Restate the records below word for word.

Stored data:
BEGIN

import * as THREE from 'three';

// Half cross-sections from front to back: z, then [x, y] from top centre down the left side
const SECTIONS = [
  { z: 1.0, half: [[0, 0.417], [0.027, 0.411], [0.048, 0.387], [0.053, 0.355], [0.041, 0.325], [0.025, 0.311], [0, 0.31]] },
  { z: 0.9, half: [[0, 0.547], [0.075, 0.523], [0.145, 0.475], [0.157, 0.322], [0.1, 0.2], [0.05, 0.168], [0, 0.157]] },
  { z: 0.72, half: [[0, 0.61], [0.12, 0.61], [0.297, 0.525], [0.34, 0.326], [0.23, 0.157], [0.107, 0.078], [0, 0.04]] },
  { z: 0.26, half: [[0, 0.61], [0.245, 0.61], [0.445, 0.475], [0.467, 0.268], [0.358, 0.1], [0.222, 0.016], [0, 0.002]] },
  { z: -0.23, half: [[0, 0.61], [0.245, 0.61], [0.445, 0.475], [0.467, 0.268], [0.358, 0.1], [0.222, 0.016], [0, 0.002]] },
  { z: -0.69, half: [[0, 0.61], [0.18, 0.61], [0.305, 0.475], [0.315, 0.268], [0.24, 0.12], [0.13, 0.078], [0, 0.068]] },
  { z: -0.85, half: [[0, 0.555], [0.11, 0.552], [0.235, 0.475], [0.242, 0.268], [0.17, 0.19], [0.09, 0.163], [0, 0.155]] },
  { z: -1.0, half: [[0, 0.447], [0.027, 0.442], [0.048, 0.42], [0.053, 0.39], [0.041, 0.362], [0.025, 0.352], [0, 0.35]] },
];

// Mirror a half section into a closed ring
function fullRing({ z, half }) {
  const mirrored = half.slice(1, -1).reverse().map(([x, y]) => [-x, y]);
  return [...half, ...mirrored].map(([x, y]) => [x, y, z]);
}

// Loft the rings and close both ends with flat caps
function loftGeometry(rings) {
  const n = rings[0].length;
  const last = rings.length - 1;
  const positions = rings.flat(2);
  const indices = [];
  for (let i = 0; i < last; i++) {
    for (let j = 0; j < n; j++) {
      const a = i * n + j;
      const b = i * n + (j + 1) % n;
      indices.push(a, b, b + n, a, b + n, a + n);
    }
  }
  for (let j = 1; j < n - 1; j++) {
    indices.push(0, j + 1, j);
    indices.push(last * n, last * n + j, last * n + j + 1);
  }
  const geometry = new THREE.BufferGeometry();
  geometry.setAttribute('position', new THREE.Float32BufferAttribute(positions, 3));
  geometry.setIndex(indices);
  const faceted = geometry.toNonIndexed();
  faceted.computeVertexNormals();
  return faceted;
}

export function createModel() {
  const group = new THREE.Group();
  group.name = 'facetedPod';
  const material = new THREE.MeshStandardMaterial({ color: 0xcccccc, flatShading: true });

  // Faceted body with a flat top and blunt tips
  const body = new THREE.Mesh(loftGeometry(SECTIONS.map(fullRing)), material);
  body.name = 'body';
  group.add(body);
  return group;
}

END

Solution —
import * as THREE from 'three';

// Half cross-sections from front to back: z, then [x, y] from top centre down the left side
const SECTIONS = [
  { z: 1.0, half: [[0, 0.417], [0.027, 0.411], [0.048, 0.387], [0.053, 0.355], [0.041, 0.325], [0.025, 0.311], [0, 0.31]] },
  { z: 0.9, half: [[0, 0.547], [0.075, 0.523], [0.145, 0.475], [0.157, 0.322], [0.1, 0.2], [0.05, 0.168], [0, 0.157]] },
  { z: 0.72, half: [[0, 0.61], [0.12, 0.61], [0.297, 0.525], [0.34, 0.326], [0.23, 0.157], [0.107, 0.078], [0, 0.04]] },
  { z: 0.26, half: [[0, 0.61], [0.245, 0.61], [0.445, 0.475], [0.467, 0.268], [0.358, 0.1], [0.222, 0.016], [0, 0.002]] },
  { z: -0.23, half: [[0, 0.61], [0.245, 0.61], [0.445, 0.475], [0.467, 0.268], [0.358, 0.1], [0.222, 0.016], [0, 0.002]] },
  { z: -0.69, half: [[0, 0.61], [0.18, 0.61], [0.305, 0.475], [0.315, 0.268], [0.24, 0.12], [0.13, 0.078], [0, 0.068]] },
  { z: -0.85, half: [[0, 0.555], [0.11, 0.552], [0.235, 0.475], [0.242, 0.268], [0.17, 0.19], [0.09, 0.163], [0, 0.155]] },
  { z: -1.0, half: [[0, 0.447], [0.027, 0.442], [0.048, 0.42], [0.053, 0.39], [0.041, 0.362], [0.025, 0.352], [0, 0.35]] },
];

// Mirror a half section into a closed ring
function fullRing({ z, half }) {
  const mirrored = half.slice(1, -1).reverse().map(([x, y]) => [-x, y]);
  return [...half, ...mirrored].map(([x, y]) => [x, y, z]);
}

// Loft the rings and close both ends with flat caps
function loftGeometry(rings) {
  const n = rings[0].length;
  const last = rings.length - 1;
  const positions = rings.flat(2);
  const indices = [];
  for (let i = 0; i < last; i++) {
    for (let j = 0; j < n; j++) {
      const a = i * n + j;
      const b = i * n + (j + 1) % n;
      indices.push(a, b, b + n, a, b + n, a + n);
    }
  }
  for (let j = 1; j < n - 1; j++) {
    indices.push(0, j + 1, j);
    indices.push(last * n, last * n + j, last * n + j + 1);
  }
  const geometry = new THREE.BufferGeometry();
  geometry.setAttribute('position', new THREE.Float32BufferAttribute(positions, 3));
  geometry.setIndex(indices);
  const faceted = geometry.toNonIndexed();
  faceted.computeVertexNormals();
  return faceted;
}

export function createModel() {
  const group = new THREE.Group();
  group.name = 'facetedPod';
  const material = new THREE.MeshStandardMaterial({ color: 0xcccccc, flatShading: true });

  // Faceted body with a flat top and blunt tips
  const body = new THREE.Mesh(loftGeometry(SECTIONS.map(fullRing)), material);
  body.name = 'body';
  group.add(body);
  return group;
}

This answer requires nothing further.